*TRY IT*
Every line of the following records that includes "bmesh" should be copied.

Saved data entries
========================
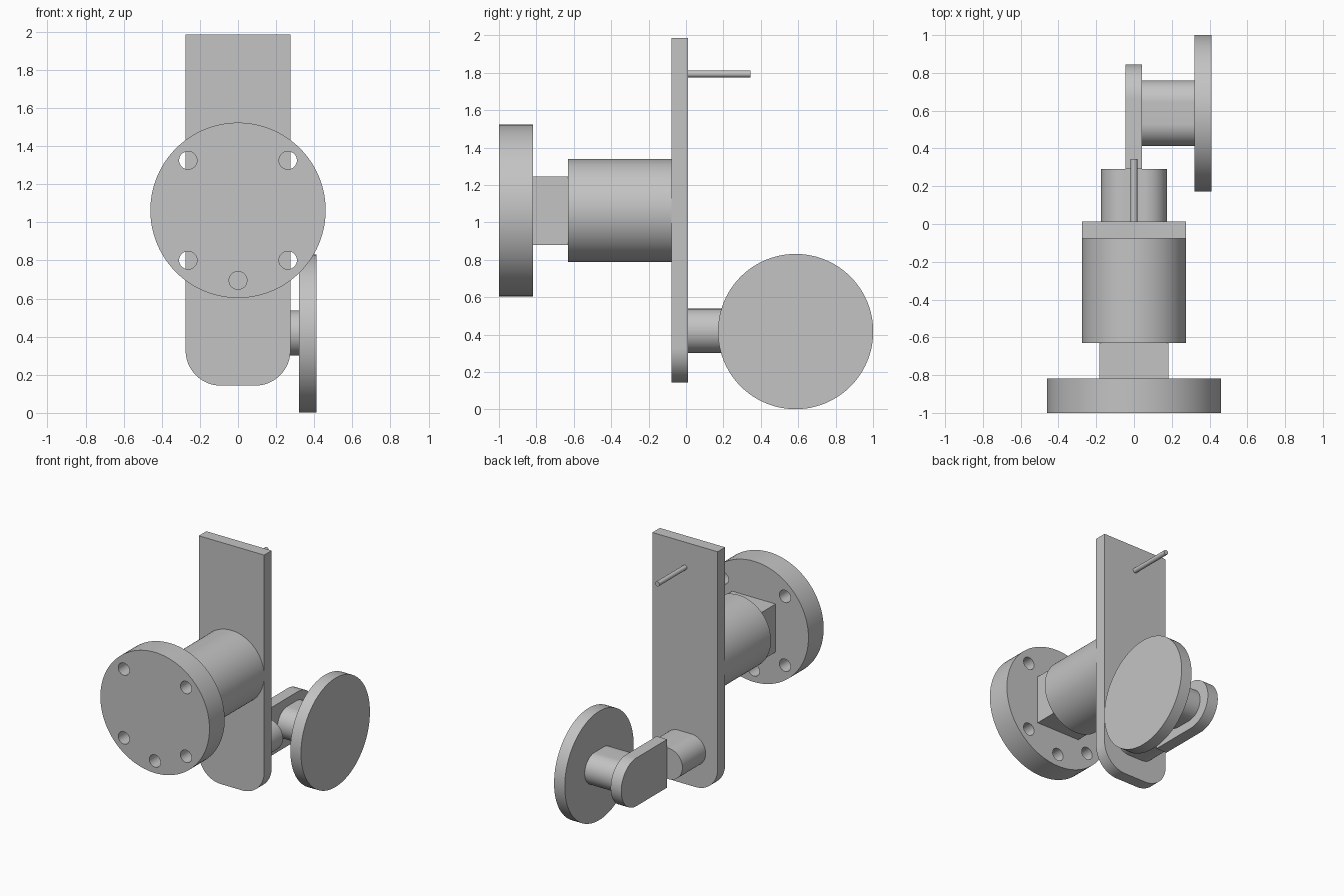
import bpy
import bmesh
from math import cos, sin, pi

cube = bpy.data.objects.get("Cube")
if cube:
    bpy.data.objects.remove(cube, do_unlink=True)

grey = bpy.data.materials.new("plain grey")
grey.use_nodes = True
GREY = (0.55, 0.55, 0.55, 1)
grey.diffuse_color = GREY
grey.node_tree.nodes["Principled BSDF"].inputs["Base Color"].default_value = GREY


def circle(u, v, r, n=96):
    return [(u + r * cos(2 * pi * i / n), v + r * sin(2 * pi * i / n)) for i in range(n)]


def rounded(u0, u1, v0, v1, radii, n=20):
    """Rectangle outline; radii run from upper right, counter-clockwise."""
    corners = ((u1, v1, -1, -1), (u0, v1, 1, -1), (u0, v0, 1, 1), (u1, v0, -1, 1))
    points = []
    for k, ((u, v, su, sv), r) in enumerate(zip(corners, radii)):
        if r == 0:
            points.append((u, v))
            continue
        for i in range(n + 1):
            a = pi / 2 * (k + i / n)
            points.append((u + su * r + r * cos(a), v + sv * r + r * sin(a)))
    return points


def prism(name, outlines, axis, start, end):
    """Extrude closed outlines along x (outline in y, z) or y (outline in x, z)."""
    bm = bmesh.new()
    for outline in outlines:
        rings = []
        for d in (start, end):
            rings.append([bm.verts.new((d, u, v) if axis == "x" else (u, d, v))
                          for u, v in outline])
        bm.faces.new(rings[0])
        bm.faces.new(rings[1])
        for i in range(len(outline)):
            bm.faces.new((rings[0][i - 1], rings[0][i], rings[1][i], rings[1][i - 1]))
    bmesh.ops.remove_doubles(bm, verts=bm.verts, dist=0.0001)
    bmesh.ops.recalc_face_normals(bm, faces=bm.faces)
    mesh = bpy.data.meshes.new(name)
    bm.to_mesh(mesh)
    bm.free()
    mesh.materials.append(grey)
    obj = bpy.data.objects.new(name, mesh)
    bpy.context.collection.objects.link(obj)
    return obj


def activate(obj):
    bpy.ops.object.select_all(action="DESELECT")
    obj.select_set(True)
    bpy.context.view_layer.objects.active = obj


# Front flange with five through holes
HUB_Z = 1.063
flange = prism("front_flange", [circle(0, HUB_Z, 0.46)], "y", -1.0, -0.817)
hole_centres = [(sx * 0.262, HUB_Z + sz * 0.262) for sx in (-1, 1) for sz in (-1, 1)]
hole_centres.append((0, 0.695))
cutter = prism("hole_cutter", [circle(u, v, 0.047, 40) for u, v in hole_centres],
               "y", -1.1, -0.7)
cutter.hide_render = True
cut = flange.modifiers.new("holes", "BOOLEAN")
cut.operation = "DIFFERENCE"
cut.solver = "EXACT"
cut.object = cutter
activate(flange)
bpy.ops.object.modifier_apply(modifier=cut.name)
bpy.data.objects.remove(cutter, do_unlink=True)

SQUARE = (0, 0, 0, 0)
parts = [
    flange,
    # Square neck and round barrel behind the flange
    prism("square_neck", [rounded(-0.183, 0.183, HUB_Z - 0.183, HUB_Z + 0.183, SQUARE)],
          "y", -0.817, -0.63),
    prism("barrel", [circle(0, HUB_Z, 0.275)], "y", -0.63, -0.078),
    # Upright plate with rounded lower corners, and its thin pin
    prism("upright_plate", [rounded(-0.275, 0.275, 0.143, 1.985, (0, 0, 0.185, 0.185))],
          "y", -0.078, 0.012),
    prism("rear_pin", [circle(0, 1.793, 0.018, 32)], "y", 0.012, 0.345),
    # Lower linkage: slotted stub, side arm, slotted spacer, side disc
    prism("rear_stub", [rounded(-0.174, 0.174, 0.302, 0.538, [0.118] * 4)],
          "y", 0.012, 0.292),
    prism("side_arm", [rounded(0.292, 0.845, 0.235, 0.602, (0.183, 0, 0, 0.183))],
          "x", -0.046, 0.043),
    prism("side_spacer", [rounded(0.413, 0.761, 0.302, 0.538, [0.118] * 4)],
          "x", 0.043, 0.321),
    prism("side_disc", [circle(0.586, 0.416, 0.415)], "x", 0.321, 0.411),
]

for part in parts:
    activate(part)
    bpy.ops.object.shade_smooth_by_angle()
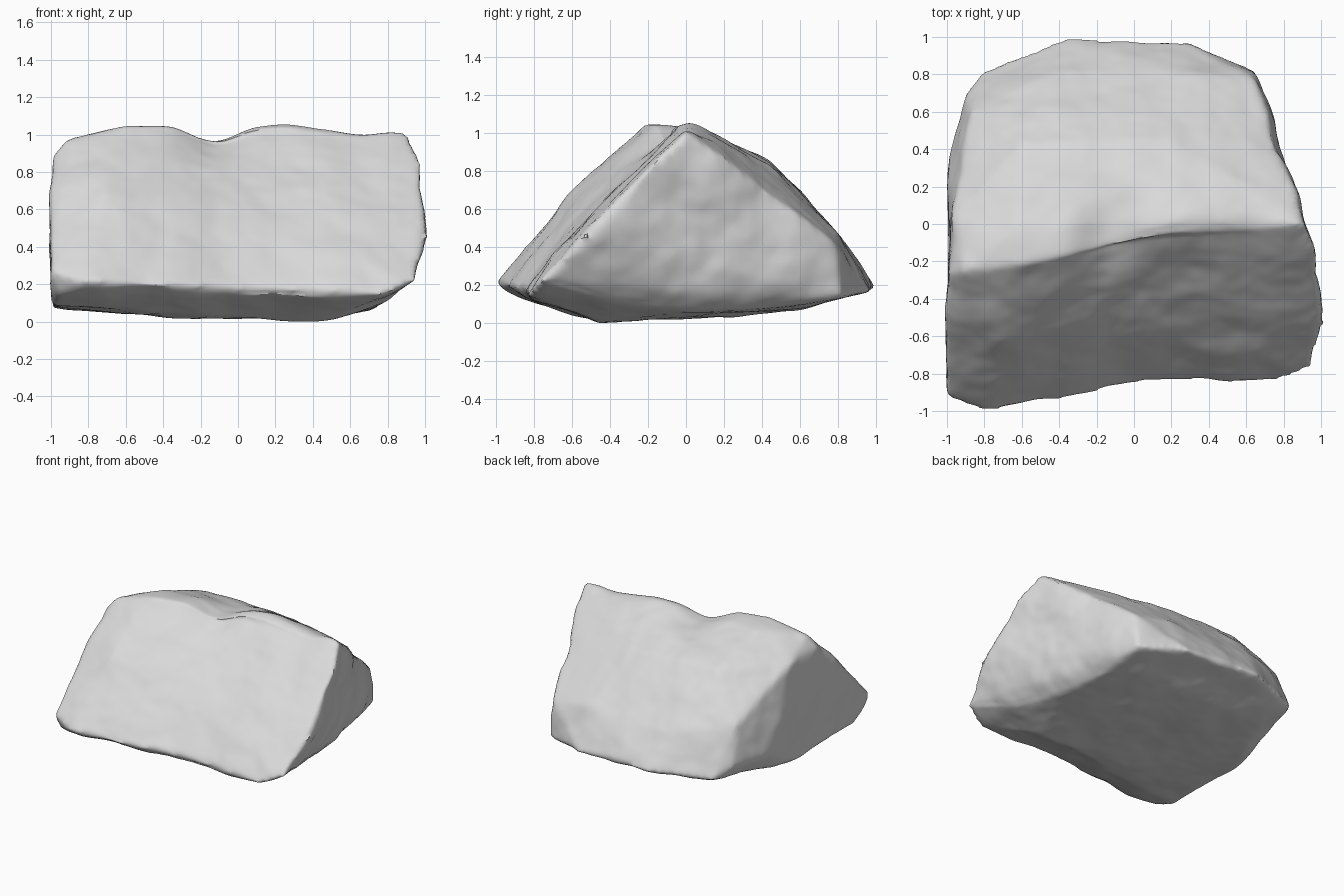
import bpy, bmesh, math
from mathutils import Vector, noise

if "Cube" in bpy.data.objects:
    bpy.data.objects.remove(bpy.data.objects["Cube"], do_unlink=True)

# Stone colour
stone = bpy.data.materials.new("light_grey_stone")
stone.use_nodes = True
stone.diffuse_color = (0.7, 0.7, 0.7, 1)
stone.node_tree.nodes["Principled BSDF"].inputs["Base Color"].default_value = (0.7, 0.7, 0.7, 1)

# Corner points of the wedge-shaped boulder
front_edge = [(-1, -.93, .27), (-.8, -1, .21), (.78, -.85, .14), (.97, -.78, .22)]
front_slope = [(-.7, -.62, .68), (-.7, -.36, .92)]
ridge = [(-.985, -.27, .89), (-.91, -.25, .98), (-.58, -.22, 1.045), (-.62, -.02, 1.02),
         (.24, .02, 1.05), (.32, .1, 1.02), (.91, 0, 1.01), (.985, -.15, .87)]
back_slope = [(-.96, .05, .86), (-.58, .43, .86), (-.87, .6, .55), (-.4, .82, .45), (.2, .45, .83),
              (.3, .8, .47), (.81, .32, .74), (.72, .48, .6), (.66, .78, .43)]
back_edge = [(-.98, .36, .25), (-.9, .68, .25), (-.81, .82, .17), (-.35, 1, .18), (.3, .97, .17), (.65, .82, .13)]
right_end = [(1.01, -.54, .45), (.985, -.3, .72)]
underside = [(-.96, -.88, .14), (-.985, -.72, .08), (-.985, 0, .07), (-.3, -.42, .02), (.5, -.46, 0),
             (.2, .3, .04), (.8, -.4, .1), (.71, .05, .05), (.66, .42, .07), (.5, .62, .08), (-.7, .6, .08)]

# Rough block from the corners
bm = bmesh.new()
for p in front_edge + front_slope + ridge + back_slope + back_edge + right_end + underside:
    bm.verts.new(p)
hull = bmesh.ops.convex_hull(bm, input=bm.verts[:])
inner = {g for g in hull["geom_interior"] if isinstance(g, bmesh.types.BMVert)}
bmesh.ops.delete(bm, geom=list(inner), context='VERTS')
bmesh.ops.recalc_face_normals(bm, faces=bm.faces[:])
mesh = bpy.data.meshes.new("boulder")
bm.to_mesh(mesh)
bm.free()
boulder = bpy.data.objects.new("boulder", mesh)
bpy.context.collection.objects.link(boulder)
bpy.context.view_layer.objects.active = boulder
boulder.select_set(True)

# Even surface with worn edges
remesh = boulder.modifiers.new("even_surface", 'REMESH')
remesh.mode = 'VOXEL'
remesh.voxel_size = 0.024
worn = boulder.modifiers.new("worn_edges", 'SMOOTH')
worn.factor = 0.5
worn.iterations = 7
for name in ("even_surface", "worn_edges"):
    bpy.ops.object.modifier_apply(modifier=name)


def bell(value, centre, width):
    return math.exp(-((value - centre) / width) ** 2)


# Dips in the ridge, hollow front slope and weathered bumps
mesh = boulder.data
normals = [v.normal.copy() for v in mesh.vertices]
for v, n in zip(mesh.vertices, normals):
    co = v.co.copy()
    high = max(0, min(1, (co.z - .45) / .5))
    dip = .075 * bell(co.x, -.12, .17) + .025 * bell(co.x, .64, .16)
    dip *= high * bell(co.y, -.08, .28)
    facing_front = max(0, min(1, -1.6 * n.y))
    hollow = .07 * bell(co.x, .1, .45) * facing_front
    rough = .014 * noise.noise(co * 2.6) + .01 * noise.noise(co * 5 + Vector((3, 1, 7)))
    rough += .003 * noise.noise(co * 12)
    if n.x > .6:
        rough *= 1.6
    v.co = co + n * rough + Vector((0, hollow, -dip))

# Centre it and stand it on the ground
for axis in range(3):
    values = [v.co[axis] for v in mesh.vertices]
    shift = min(values) if axis == 2 else (min(values) + max(values)) / 2
    for v in mesh.vertices:
        v.co[axis] -= shift

mesh.materials.clear()
mesh.materials.append(stone)
bpy.ops.object.shade_smooth_by_angle(angle=math.radians(50))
========================
*EXERCISE SOLUTION*
import bmesh
    bm = bmesh.new()
    bmesh.ops.remove_doubles(bm, verts=bm.verts, dist=0.0001)
    bmesh.ops.recalc_face_normals(bm, faces=bm.faces)
import bpy, bmesh, math
bm = bmesh.new()
hull = bmesh.ops.convex_hull(bm, input=bm.verts[:])
inner = {g for g in hull["geom_interior"] if isinstance(g, bmesh.types.BMVert)}
bmesh.ops.delete(bm, geom=list(inner), context='VERTS')
bmesh.ops.recalc_face_normals(bm, faces=bm.faces[:])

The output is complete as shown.